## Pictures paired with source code
•••••
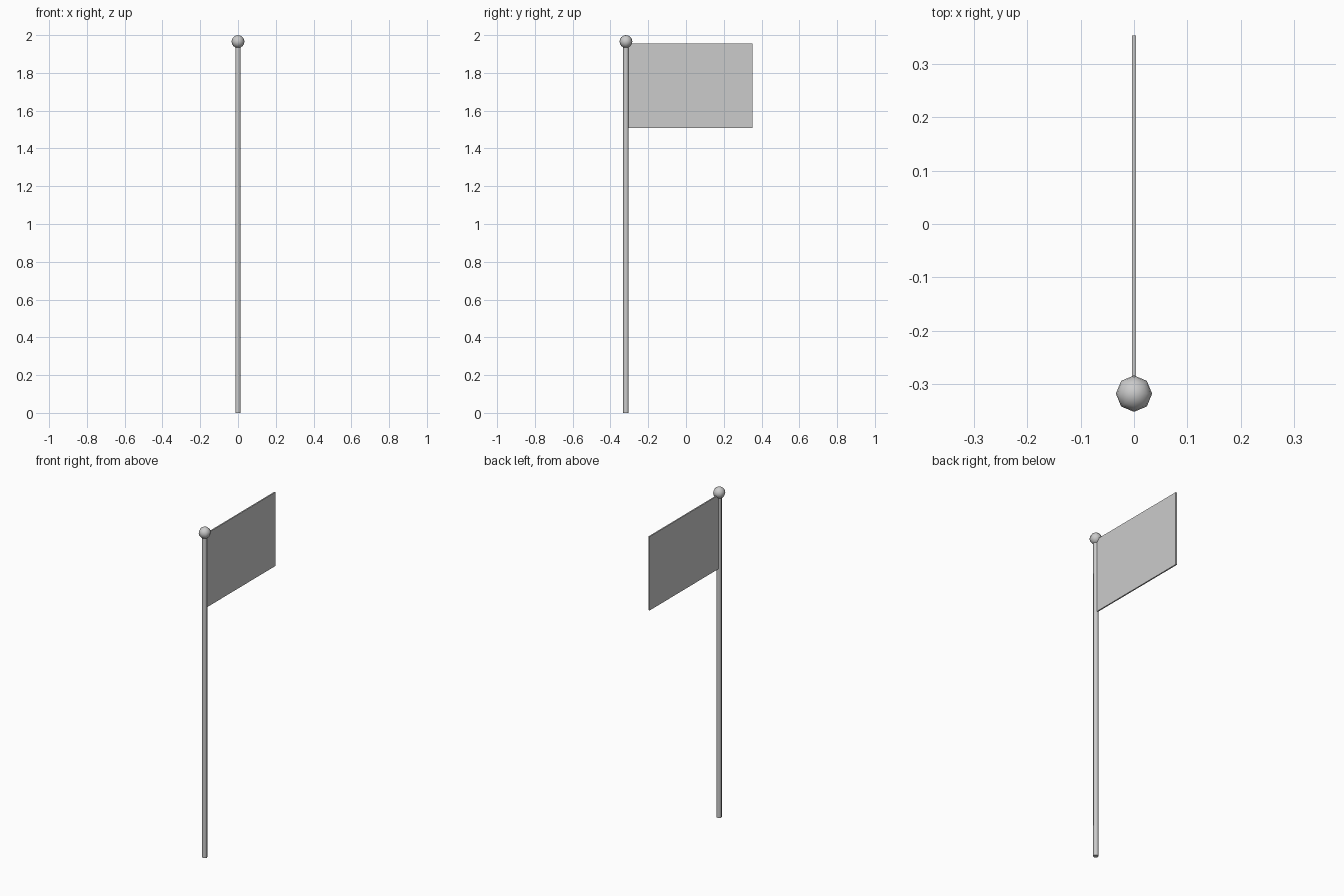
import bpy, math

if "Cube" in bpy.data.objects:
    bpy.data.objects.remove(bpy.data.objects["Cube"])

POLE_Y = -0.318


def finish(name, smooth=False):
    ob = bpy.context.object
    ob.name = name
    if smooth:
        bpy.ops.object.shade_smooth_by_angle(angle=math.radians(60))
    return ob


# pole
bpy.ops.mesh.primitive_cylinder_add(vertices=8, radius=0.0145, depth=1.95,
                                    location=(0, POLE_Y, 0.975))
finish("pole", True)

# ball on top of the pole
bpy.ops.mesh.primitive_uv_sphere_add(segments=8, ring_count=8, radius=0.034,
                                     location=(0, POLE_Y, 1.966))
finish("ball_finial", True)

# flag: thin flat panel starting at the pole
y0, y1, z0, z1 = -0.31, 0.353, 1.509, 1.956
bpy.ops.mesh.primitive_cube_add(size=1, location=(0, (y0 + y1) / 2, (z0 + z1) / 2))
flag = finish("flag")
flag.scale = (0.008, y1 - y0, z1 - z0)
bpy.ops.object.transform_apply(location=False, rotation=False, scale=True)
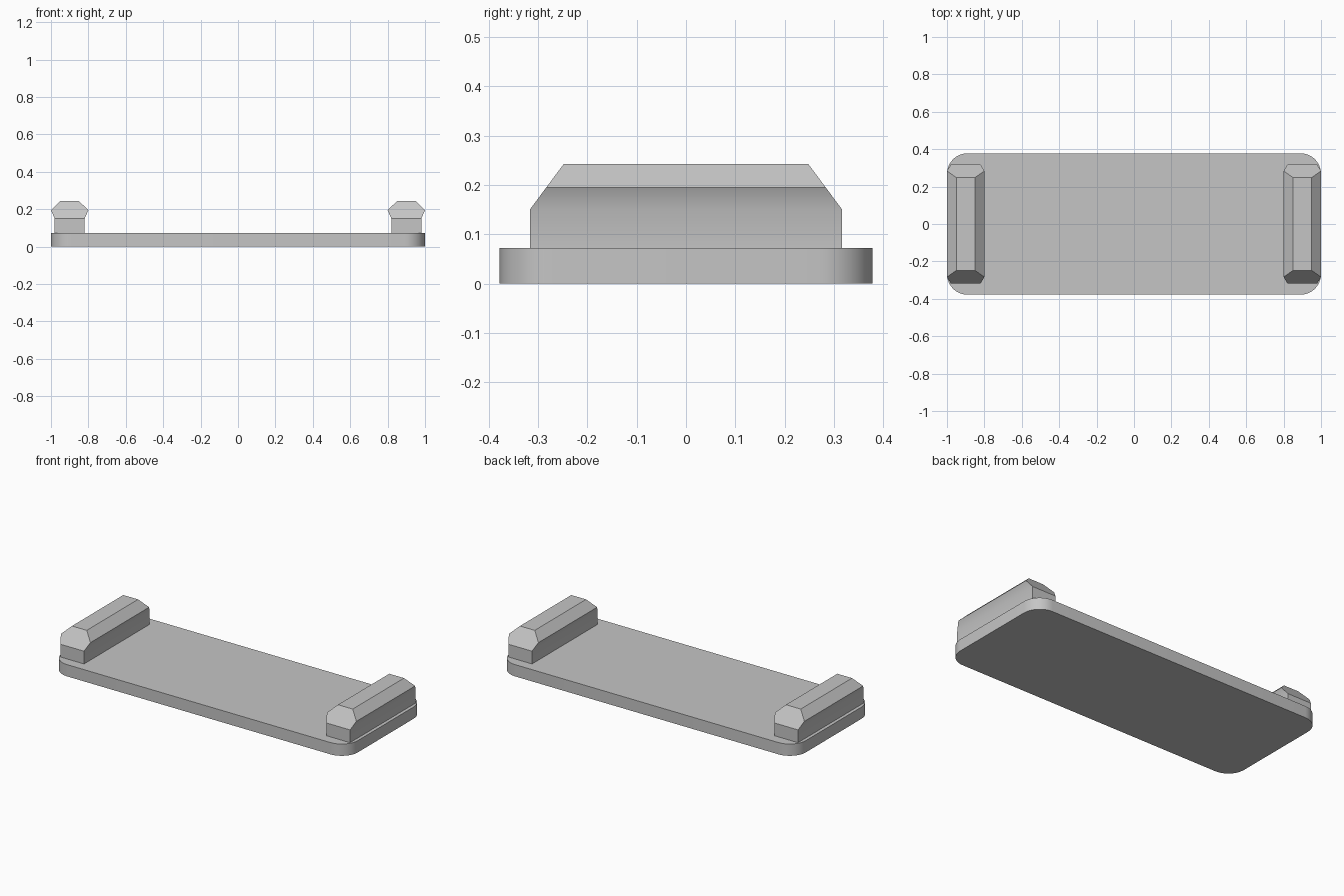
import bpy
import bmesh
import math

if "Cube" in bpy.data.objects:
    bpy.data.objects.remove(bpy.data.objects["Cube"], do_unlink=True)

grey = bpy.data.materials.new("plain grey")
grey.use_nodes = True
colour = (0.56, 0.56, 0.56, 1)
grey.diffuse_color = colour
grey.node_tree.nodes["Principled BSDF"].inputs["Base Color"].default_value = colour


def finish(bm, name):
    """Turn the bmesh into a shaded object."""
    bmesh.ops.dissolve_limit(bm, angle_limit=math.radians(0.5),
                             verts=bm.verts, edges=bm.edges)
    bmesh.ops.recalc_face_normals(bm, faces=bm.faces)
    mesh = bpy.data.meshes.new(name)
    bm.to_mesh(mesh)
    bm.free()
    mesh.materials.append(grey)
    obj = bpy.data.objects.new(name, mesh)
    bpy.context.collection.objects.link(obj)
    bpy.ops.object.select_all(action="DESELECT")
    obj.select_set(True)
    bpy.context.view_layer.objects.active = obj
    bpy.ops.object.shade_smooth_by_angle(angle=math.radians(30))
    return obj


def skin(rings):
    """Join matching rings of points with quads and cap both ends."""
    bm = bmesh.new()
    rings = [[bm.verts.new(p) for p in ring] for ring in rings]
    count = len(rings[0])
    for low, high in zip(rings, rings[1:]):
        for i in range(count):
            j = (i + 1) % count
            bm.faces.new((low[i], low[j], high[j], high[i]))
    bm.faces.new(rings[0][::-1])
    bm.faces.new(rings[-1])
    return bm


# Base plate with rounded corners
half_x, half_y, radius, top, steps = 1.0, 0.378, 0.11, 0.072, 10
outline = []
for corner, (sx, sy) in enumerate([(1, 1), (-1, 1), (-1, -1), (1, -1)]):
    for k in range(steps + 1):
        a = math.pi / 2 * (corner + k / steps)
        outline.append((sx * (half_x - radius) + radius * math.cos(a),
                        sy * (half_y - radius) + radius * math.sin(a)))
finish(skin([[(x, y, z) for x, y in outline] for z in (0, top)]), "base_plate")

# End rails: straight foot, flared head, ends sloping in above the shoulder
shoulder, peak, end_y, peak_y = 0.15, 0.243, 0.317, 0.248
profile = [(top, 0.08), (shoulder, 0.08), (0.195, 0.1), (peak, 0.05)]
for name, side in (("left_rail", 1), ("right_rail", -1)):
    rings = []
    for z, w in profile:
        t = max(0, (z - shoulder) / (peak - shoulder))
        y = end_y + (peak_y - end_y) * t
        rings.append([(side * 0.9 + sx * w, sy * y, z)
                      for sx, sy in ((1, 1), (-1, 1), (-1, -1), (1, -1))])
    finish(skin(rings), name)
•••••
## Exercise aim
Exclude images and repeat all entries exactly.

## The answer
import bpy, math

if "Cube" in bpy.data.objects:
    bpy.data.objects.remove(bpy.data.objects["Cube"])

POLE_Y = -0.318


def finish(name, smooth=False):
    ob = bpy.context.object
    ob.name = name
    if smooth:
        bpy.ops.object.shade_smooth_by_angle(angle=math.radians(60))
    return ob


# pole
bpy.ops.mesh.primitive_cylinder_add(vertices=8, radius=0.0145, depth=1.95,
                                    location=(0, POLE_Y, 0.975))
finish("pole", True)

# ball on top of the pole
bpy.ops.mesh.primitive_uv_sphere_add(segments=8, ring_count=8, radius=0.034,
                                     location=(0, POLE_Y, 1.966))
finish("ball_finial", True)

# flag: thin flat panel starting at the pole
y0, y1, z0, z1 = -0.31, 0.353, 1.509, 1.956
bpy.ops.mesh.primitive_cube_add(size=1, location=(0, (y0 + y1) / 2, (z0 + z1) / 2))
flag = finish("flag")
flag.scale = (0.008, y1 - y0, z1 - z0)
bpy.ops.object.transform_apply(location=False, rotation=False, scale=True)
import bpy
import bmesh
import math

if "Cube" in bpy.data.objects:
    bpy.data.objects.remove(bpy.data.objects["Cube"], do_unlink=True)

grey = bpy.data.materials.new("plain grey")
grey.use_nodes = True
colour = (0.56, 0.56, 0.56, 1)
grey.diffuse_color = colour
grey.node_tree.nodes["Principled BSDF"].inputs["Base Color"].default_value = colour


def finish(bm, name):
    """Turn the bmesh into a shaded object."""
    bmesh.ops.dissolve_limit(bm, angle_limit=math.radians(0.5),
                             verts=bm.verts, edges=bm.edges)
    bmesh.ops.recalc_face_normals(bm, faces=bm.faces)
    mesh = bpy.data.meshes.new(name)
    bm.to_mesh(mesh)
    bm.free()
    mesh.materials.append(grey)
    obj = bpy.data.objects.new(name, mesh)
    bpy.context.collection.objects.link(obj)
    bpy.ops.object.select_all(action="DESELECT")
    obj.select_set(True)
    bpy.context.view_layer.objects.active = obj
    bpy.ops.object.shade_smooth_by_angle(angle=math.radians(30))
    return obj


def skin(rings):
    """Join matching rings of points with quads and cap both ends."""
    bm = bmesh.new()
    rings = [[bm.verts.new(p) for p in ring] for ring in rings]
    count = len(rings[0])
    for low, high in zip(rings, rings[1:]):
        for i in range(count):
            j = (i + 1) % count
            bm.faces.new((low[i], low[j], high[j], high[i]))
    bm.faces.new(rings[0][::-1])
    bm.faces.new(rings[-1])
    return bm


# Base plate with rounded corners
half_x, half_y, radius, top, steps = 1.0, 0.378, 0.11, 0.072, 10
outline = []
for corner, (sx, sy) in enumerate([(1, 1), (-1, 1), (-1, -1), (1, -1)]):
    for k in range(steps + 1):
        a = math.pi / 2 * (corner + k / steps)
        outline.append((sx * (half_x - radius) + radius * math.cos(a),
                        sy * (half_y - radius) + radius * math.sin(a)))
finish(skin([[(x, y, z) for x, y in outline] for z in (0, top)]), "base_plate")

# End rails: straight foot, flared head, ends sloping in above the shoulder
shoulder, peak, end_y, peak_y = 0.15, 0.243, 0.317, 0.248
profile = [(top, 0.08), (shoulder, 0.08), (0.195, 0.1), (peak, 0.05)]
for name, side in (("left_rail", 1), ("right_rail", -1)):
    rings = []
    for z, w in profile:
        t = max(0, (z - shoulder) / (peak - shoulder))
        y = end_y + (peak_y - end_y) * t
        rings.append([(side * 0.9 + sx * w, sy * y, z)
                      for sx, sy in ((1, 1), (-1, 1), (-1, -1), (1, -1))])
    finish(skin(rings), name)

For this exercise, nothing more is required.